Exercise
Copy each line below in which the word "grey" occurs.

Saved entries
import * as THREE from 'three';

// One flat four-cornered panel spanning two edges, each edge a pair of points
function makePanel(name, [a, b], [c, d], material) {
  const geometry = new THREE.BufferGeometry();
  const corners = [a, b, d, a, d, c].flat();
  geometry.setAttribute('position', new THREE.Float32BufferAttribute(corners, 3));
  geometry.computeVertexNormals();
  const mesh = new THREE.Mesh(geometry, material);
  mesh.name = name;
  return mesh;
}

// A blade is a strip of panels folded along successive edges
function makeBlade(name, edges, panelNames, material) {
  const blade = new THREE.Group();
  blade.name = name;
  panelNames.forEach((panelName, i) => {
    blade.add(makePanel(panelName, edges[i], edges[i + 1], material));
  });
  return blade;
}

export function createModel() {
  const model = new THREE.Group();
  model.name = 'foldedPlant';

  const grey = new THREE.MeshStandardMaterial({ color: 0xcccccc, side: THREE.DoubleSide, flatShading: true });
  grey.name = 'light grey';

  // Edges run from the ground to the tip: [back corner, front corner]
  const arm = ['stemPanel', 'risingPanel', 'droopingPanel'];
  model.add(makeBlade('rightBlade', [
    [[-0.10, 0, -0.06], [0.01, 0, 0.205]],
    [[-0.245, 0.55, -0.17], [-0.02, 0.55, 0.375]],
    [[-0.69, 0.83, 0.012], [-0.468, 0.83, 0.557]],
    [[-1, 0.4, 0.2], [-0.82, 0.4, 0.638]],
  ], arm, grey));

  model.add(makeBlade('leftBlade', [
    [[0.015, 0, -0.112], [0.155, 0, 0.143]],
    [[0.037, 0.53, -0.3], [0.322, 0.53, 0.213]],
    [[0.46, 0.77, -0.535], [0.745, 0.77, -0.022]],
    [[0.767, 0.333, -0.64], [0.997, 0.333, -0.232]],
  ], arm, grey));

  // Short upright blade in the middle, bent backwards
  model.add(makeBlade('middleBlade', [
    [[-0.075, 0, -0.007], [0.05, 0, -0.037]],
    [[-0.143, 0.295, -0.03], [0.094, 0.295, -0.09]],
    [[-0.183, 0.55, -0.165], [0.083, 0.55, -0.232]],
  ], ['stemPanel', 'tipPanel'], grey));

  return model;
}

Result
  const grey = new THREE.MeshStandardMaterial({ color: 0xcccccc, side: THREE.DoubleSide, flatShading: true });
  grey.name = 'light grey';
  ], arm, grey));
  ], arm, grey));
  ], ['stemPanel', 'tipPanel'], grey));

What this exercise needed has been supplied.